I love lunchtime classes, even though I never make it to them. Short and sweet/sweaty, they remind me that it’s possible to fit a great practice into sixty minutes. (It’s the leaving work part that I can’t seem to manage.)
April Martucci, director of the Mind Body Studio at the swanky Reebok Sports Club, finally got me to a lunch class yesterday. I really liked her website, and her yoga style is called “The Fire Dragon Method” — how could I resist?
She started class with a few thoughts on cycles, or patterns of life. For example, our social lives have changed drastically now that spring weather has hit the city. The Eastern perspective helps us remember not to get attached to particular habits or feelings; things come and go. This applies to our practice, too.
I could definitely relate. When I got tendinitis in my shoulder, I could no longer rely on my practice to be an endorphin-laden escape. (And I’d been very attached to that escape.) I had to appreciate the therapeutic side of yoga, enjoy the breath a little more.
We started class with three rounds of OM, and one round of call-and-response chanting. I hadn’t expected anything exotic in a sports club. But the class mumbled through it cheerfully. “Just say anything!” April instructed. Don’t expect any world music, however; the playlist included John Mayer, Portishead, Adele, and Led Zeppelin.
From there it was straight on to the Sun Salutations (A and B). They were Ashtanga based, with some variations like Revolved Chair (Parvritta Utkatasana). We did a few rounds at one breath per pose, and then slower rounds where we held each pose a few breaths. My favorite part of the warm up was a repeated sequence from Down Dog: stepping forward into High Lunge, swooping up into Warrior III, stepping back into Warrior I, opening out into Warrior II, arching back into Reverse Warrior, and on with the flow. It felt perfectly fluid, as if those poses were always meant to be together.
April teaches with the relaxed vibe of someone who’s led group classes forever: no pausing or searching for the words. We did a boatload of poses, but it never felt rushed. (The sequencing was really harmonious; we must have saved time in transitioning.) Side Plank into Rock Star; Standing Split into Half Moon; I really felt the flow. Instructions were simple, moving us quickly and efficiently along. You’ll need to know the names of your basic poses in order to keep up. As we slowed towards the end, she read another passage on the philosophy of practice, giving us a few more ideas to chew on.

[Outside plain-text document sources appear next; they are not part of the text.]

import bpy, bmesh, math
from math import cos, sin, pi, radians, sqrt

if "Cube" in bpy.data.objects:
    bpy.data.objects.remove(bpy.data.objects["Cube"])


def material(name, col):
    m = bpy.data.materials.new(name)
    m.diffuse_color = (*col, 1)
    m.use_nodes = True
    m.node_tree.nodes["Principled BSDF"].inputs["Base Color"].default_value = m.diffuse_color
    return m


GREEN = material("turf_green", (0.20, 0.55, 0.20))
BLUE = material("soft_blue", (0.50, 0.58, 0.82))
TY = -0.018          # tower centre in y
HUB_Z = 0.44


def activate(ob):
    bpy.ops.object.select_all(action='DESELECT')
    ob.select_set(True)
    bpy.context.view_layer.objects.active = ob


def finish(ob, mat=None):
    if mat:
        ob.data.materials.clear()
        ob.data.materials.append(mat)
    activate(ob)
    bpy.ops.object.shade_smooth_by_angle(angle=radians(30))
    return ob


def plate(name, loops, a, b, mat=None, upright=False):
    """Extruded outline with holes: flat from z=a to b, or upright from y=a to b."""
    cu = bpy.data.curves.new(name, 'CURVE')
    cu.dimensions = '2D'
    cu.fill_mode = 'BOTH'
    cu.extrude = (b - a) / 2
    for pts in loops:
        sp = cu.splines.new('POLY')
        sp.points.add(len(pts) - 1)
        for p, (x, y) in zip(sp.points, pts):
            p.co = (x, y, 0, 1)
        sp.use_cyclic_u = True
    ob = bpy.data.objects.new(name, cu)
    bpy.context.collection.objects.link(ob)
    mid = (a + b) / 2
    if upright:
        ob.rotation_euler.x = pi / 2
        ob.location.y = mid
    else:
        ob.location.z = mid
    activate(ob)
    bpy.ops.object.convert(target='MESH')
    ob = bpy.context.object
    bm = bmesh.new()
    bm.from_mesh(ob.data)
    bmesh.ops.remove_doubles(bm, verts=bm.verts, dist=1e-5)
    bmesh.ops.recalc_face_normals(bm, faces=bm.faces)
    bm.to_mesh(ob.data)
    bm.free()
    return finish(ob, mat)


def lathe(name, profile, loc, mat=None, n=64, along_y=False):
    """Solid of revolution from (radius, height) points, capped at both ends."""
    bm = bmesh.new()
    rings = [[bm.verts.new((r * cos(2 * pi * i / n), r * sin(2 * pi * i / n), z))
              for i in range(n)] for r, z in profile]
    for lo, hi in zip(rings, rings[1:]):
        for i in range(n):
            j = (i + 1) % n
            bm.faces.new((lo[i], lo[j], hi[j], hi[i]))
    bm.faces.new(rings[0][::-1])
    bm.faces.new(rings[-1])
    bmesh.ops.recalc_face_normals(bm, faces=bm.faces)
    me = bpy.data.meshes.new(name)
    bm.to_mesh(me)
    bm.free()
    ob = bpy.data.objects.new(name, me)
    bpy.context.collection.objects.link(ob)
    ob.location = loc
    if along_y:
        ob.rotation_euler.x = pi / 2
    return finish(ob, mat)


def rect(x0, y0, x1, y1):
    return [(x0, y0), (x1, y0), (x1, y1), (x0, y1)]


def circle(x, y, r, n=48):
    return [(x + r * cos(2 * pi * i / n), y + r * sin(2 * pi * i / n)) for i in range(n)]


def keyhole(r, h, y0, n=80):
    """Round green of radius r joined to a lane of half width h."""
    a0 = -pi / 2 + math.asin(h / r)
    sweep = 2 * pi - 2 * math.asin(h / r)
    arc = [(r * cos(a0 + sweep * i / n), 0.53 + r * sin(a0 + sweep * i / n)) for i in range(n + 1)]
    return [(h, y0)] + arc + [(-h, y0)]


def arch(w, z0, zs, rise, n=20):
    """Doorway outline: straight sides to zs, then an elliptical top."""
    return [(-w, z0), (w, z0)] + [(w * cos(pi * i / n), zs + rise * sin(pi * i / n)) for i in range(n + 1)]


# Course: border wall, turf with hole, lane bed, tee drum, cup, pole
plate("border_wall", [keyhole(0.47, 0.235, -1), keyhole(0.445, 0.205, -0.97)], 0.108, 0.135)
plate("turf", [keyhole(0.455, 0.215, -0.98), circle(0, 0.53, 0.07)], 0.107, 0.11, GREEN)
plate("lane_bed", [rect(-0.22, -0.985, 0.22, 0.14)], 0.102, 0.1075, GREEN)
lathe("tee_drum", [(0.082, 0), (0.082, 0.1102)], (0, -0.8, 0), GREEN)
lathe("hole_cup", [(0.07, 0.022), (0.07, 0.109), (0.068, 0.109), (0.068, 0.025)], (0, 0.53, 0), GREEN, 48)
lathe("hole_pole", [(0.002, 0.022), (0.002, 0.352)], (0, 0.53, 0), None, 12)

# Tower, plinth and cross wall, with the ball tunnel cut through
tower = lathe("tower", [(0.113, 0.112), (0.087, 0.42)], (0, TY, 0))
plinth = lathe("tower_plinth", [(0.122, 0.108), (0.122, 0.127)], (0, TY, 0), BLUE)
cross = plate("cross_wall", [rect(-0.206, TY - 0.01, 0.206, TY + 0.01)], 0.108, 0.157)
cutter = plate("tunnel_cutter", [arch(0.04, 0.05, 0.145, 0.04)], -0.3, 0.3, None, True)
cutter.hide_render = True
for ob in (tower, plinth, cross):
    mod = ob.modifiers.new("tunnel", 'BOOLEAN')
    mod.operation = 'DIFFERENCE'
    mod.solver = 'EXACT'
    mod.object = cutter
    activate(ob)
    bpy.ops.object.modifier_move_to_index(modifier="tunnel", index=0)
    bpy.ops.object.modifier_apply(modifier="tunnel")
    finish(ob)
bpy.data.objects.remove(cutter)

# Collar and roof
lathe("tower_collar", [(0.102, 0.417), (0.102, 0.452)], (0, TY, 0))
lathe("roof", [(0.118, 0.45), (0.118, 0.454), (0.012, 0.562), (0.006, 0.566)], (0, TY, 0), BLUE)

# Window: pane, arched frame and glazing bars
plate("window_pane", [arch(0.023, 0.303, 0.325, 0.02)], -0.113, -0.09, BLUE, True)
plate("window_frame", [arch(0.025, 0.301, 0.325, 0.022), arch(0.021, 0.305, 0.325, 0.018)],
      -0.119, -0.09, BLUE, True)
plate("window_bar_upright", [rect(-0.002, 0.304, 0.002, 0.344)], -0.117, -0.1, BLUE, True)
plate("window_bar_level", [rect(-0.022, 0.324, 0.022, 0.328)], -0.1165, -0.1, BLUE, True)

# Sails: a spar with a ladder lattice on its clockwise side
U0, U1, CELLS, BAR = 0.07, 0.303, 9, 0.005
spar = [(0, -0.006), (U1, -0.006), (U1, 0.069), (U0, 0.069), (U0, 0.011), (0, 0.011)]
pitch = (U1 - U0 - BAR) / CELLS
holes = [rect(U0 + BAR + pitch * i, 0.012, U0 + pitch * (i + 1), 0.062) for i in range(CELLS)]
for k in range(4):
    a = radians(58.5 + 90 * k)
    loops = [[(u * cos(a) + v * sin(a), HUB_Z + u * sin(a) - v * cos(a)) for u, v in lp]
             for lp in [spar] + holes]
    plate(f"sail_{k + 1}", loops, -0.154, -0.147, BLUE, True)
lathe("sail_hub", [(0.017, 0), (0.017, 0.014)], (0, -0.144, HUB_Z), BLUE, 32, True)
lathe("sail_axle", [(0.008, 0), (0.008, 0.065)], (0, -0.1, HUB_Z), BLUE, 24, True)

Adjustments were awesome; April has a background in massage and dance. She sat on my legs in Locust, and helped my shoulders open up up up.

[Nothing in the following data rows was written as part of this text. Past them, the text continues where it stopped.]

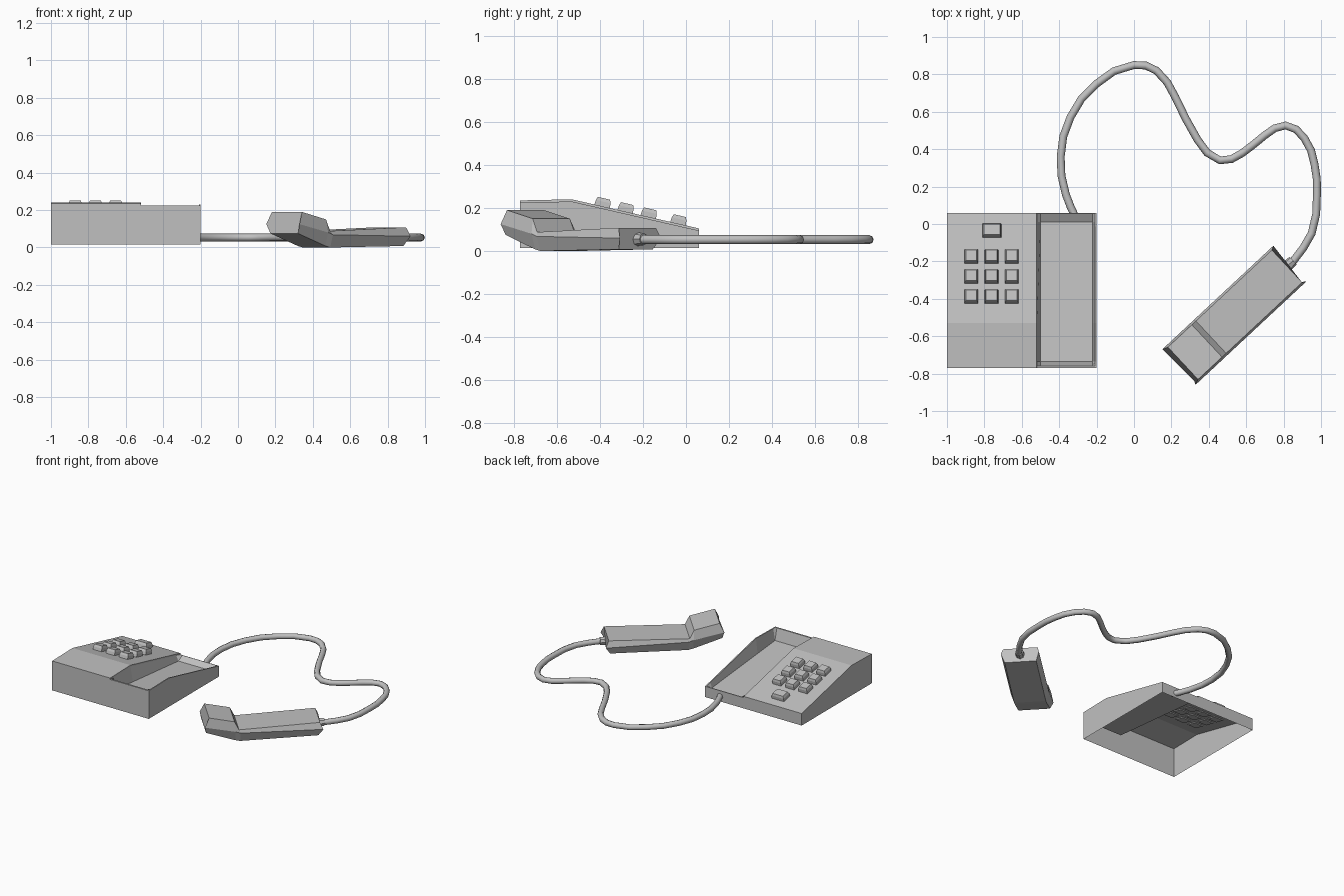
import bpy, bmesh, math
from mathutils import Matrix, Vector

cube = bpy.data.objects.get("Cube")
if cube:
    bpy.data.objects.remove(cube, do_unlink=True)

grey = bpy.data.materials.new("plain grey")
grey.use_nodes = True
grey.diffuse_color = (0.53, 0.53, 0.53, 1)
grey.node_tree.nodes["Principled BSDF"].inputs["Base Color"].default_value = grey.diffuse_color


def make_object(name, bm, matrix=Matrix()):
    bmesh.ops.recalc_face_normals(bm, faces=bm.faces)
    mesh = bpy.data.meshes.new(name)
    bm.to_mesh(mesh)
    bm.free()
    mesh.materials.append(grey)
    obj = bpy.data.objects.new(name, mesh)
    obj.matrix_world = matrix
    bpy.context.collection.objects.link(obj)
    return obj


def loft(name, rings, matrix):
    """Closed solid skinned through rings of equal length."""
    bm = bmesh.new()
    loops = [[bm.verts.new(p) for p in ring] for ring in rings]
    for a, b in zip(loops, loops[1:]):
        for i in range(len(a)):
            k = (i + 1) % len(a)
            bm.faces.new((a[i], a[k], b[k], b[i]))
    bm.faces.new(loops[0])
    bm.faces.new(loops[-1])
    return make_object(name, bm, matrix)


# Base: thin shell, open underneath, with a sunken cradle on one side
FRONT, BEND, BACK = -0.77, -0.53, 0.06
SLOPE = math.atan2(0.135, BACK - BEND)


def top_height(y):
    if y < BEND:
        return 0.24 - 0.005 * (BEND - y) / (BEND - FRONT)
    return 0.24 - math.tan(SLOPE) * (y - BEND)


def floor_height(y):
    return 0.14 - 0.094 * (y + 0.735)


columns = [(-1.0, "top"), (-0.52, "top"), (-0.519, "rim"), (-0.5, "floor"),
           (-0.222, "floor"), (-0.208, "rim"), (-0.2, "rim")]
rows = [(FRONT, "rim"), (-0.758, "rim"), (-0.735, "floor"), (BEND, "floor"),
        (0.01, "floor"), (0.055, "rim"), (BACK, "rim")]


def shell_point(x, across, y, along):
    if across == "top":
        z = top_height(y)
    elif across == along == "floor":
        z = floor_height(y)
    else:
        z = top_height(y) - 0.01
    return (x, y, z)


bm = bmesh.new()
grid = [[bm.verts.new(shell_point(x, c, y, r)) for x, c in columns] for y, r in rows]
for lower, upper in zip(grid, grid[1:]):
    for i in range(len(columns) - 1):
        bm.faces.new((lower[i], lower[i + 1], upper[i + 1], upper[i]))
border = [e for e in bm.edges if e.is_boundary]
skirt = bmesh.ops.extrude_edge_only(bm, edges=border)
for item in skirt["geom"]:
    if isinstance(item, bmesh.types.BMVert):
        item.co.z = 0.015
make_object("base_shell", bm)


# Keys: stepped blocks standing square to the sloping top
def key(name, x, y, width):
    rings = []
    for z, inset in ((-0.006, 0), (0.022, 0.002), (0.038, 0.008)):
        w, d = width / 2 - inset, 0.037 - inset
        rings.append([(-w, -d, z), (w, -d, z), (w, d, z), (-w, d, z)])
    place = Matrix.Translation((x, y, top_height(y))) @ Matrix.Rotation(-SLOPE, 4, "X")
    loft(name, rings, place)


for row in range(3):
    for col in range(3):
        key(f"key_{row}_{col}", -0.87 + 0.108 * col, -0.175 - 0.107 * row, 0.074)
key("wide_key", -0.76, -0.037, 0.102)

# Handset: six-sided sections along its length, widest at the seam
# Each station holds (distance, height) for top, seam and bottom
stations = [((0.03, 0.19), (0.0, 0.125), (0.01, 0.075)),
            ((0.205, 0.15), (0.21, 0.08), (0.21, 0.008)),
            ((0.235, 0.088), (0.245, 0.068), (0.245, 0.0)),
            ((0.79, 0.108), (0.812, 0.06), (0.78, 0.008))]
rings = []
for top, seam, bottom in stations:
    half = [(top, 0.118), (seam, 0.13), (bottom, 0.108)]
    left = [(s, w, z) for (s, z), w in half]
    right = [(s, -w, z) for (s, z), w in reversed(half)]
    rings.append(left + right)
handset_place = Matrix.Translation((0.24, -0.765, 0)) @ Matrix.Rotation(math.radians(43), 4, "Z")
loft("handset", rings, handset_place)

# Collar where the cord enters the handset
collar = []
for s, r in ((0.78, 0.032), (0.835, 0.028)):
    collar.append([(s, r * math.cos(a * math.tau / 8), 0.055 + r * math.sin(a * math.tau / 8))
                   for a in range(8)])
loft("cord_collar", collar, handset_place)

# Cord: round tube lying in a loose S from base to handset
path = [(-0.31, 0.03), (-0.365, 0.16), (-0.392, 0.36), (-0.34, 0.57), (-0.2, 0.75),
        (0.0, 0.85), (0.12, 0.82), (0.22, 0.68), (0.34, 0.45), (0.46, 0.34),
        (0.58, 0.38), (0.7, 0.475), (0.81, 0.527), (0.91, 0.46), (0.965, 0.32),
        (0.978, 0.16), (0.95, -0.05), (0.85, -0.2)]
curve = bpy.data.curves.new("cord", "CURVE")
curve.dimensions = "3D"
curve.bevel_depth = 0.021
curve.bevel_resolution = 2
curve.use_fill_caps = True
curve.resolution_u = 2
spline = curve.splines.new("BEZIER")
spline.bezier_points.add(len(path) - 1)
for point, (x, y) in zip(spline.bezier_points, path):
    point.co = Vector((x, y, 0.053))
    point.handle_left_type = point.handle_right_type = "AUTO"
spline.use_smooth = True
curve.materials.append(grey)
bpy.context.collection.objects.link(bpy.data.objects.new("cord", curve))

This was a Level 2/3 class, and April made sure to challenge us. Standing poses abounded. Forearm Stands and Handstands took place in the center of the room. We even tried the hopping-up Handstand where you squat and jump your hips over your head. It was the most athletic class I’d taken in a while. Three Full Wheels, and I was ready to rest.
Be sure to bring flip flops or sneakers; you have to cross back through the main lobby/café to get from the locker room to the yoga room. And, if you have the time, a swimsuit for the whirlpool. There are all kinds of sports club amenities to enjoy.
I’ve been caught up in the details of anatomy for a while, so it was great to return to a sweet vinyasa flow. Hints of Ashtanga, bits of Atmananda? Whatever the source, I was grateful for the change of pace.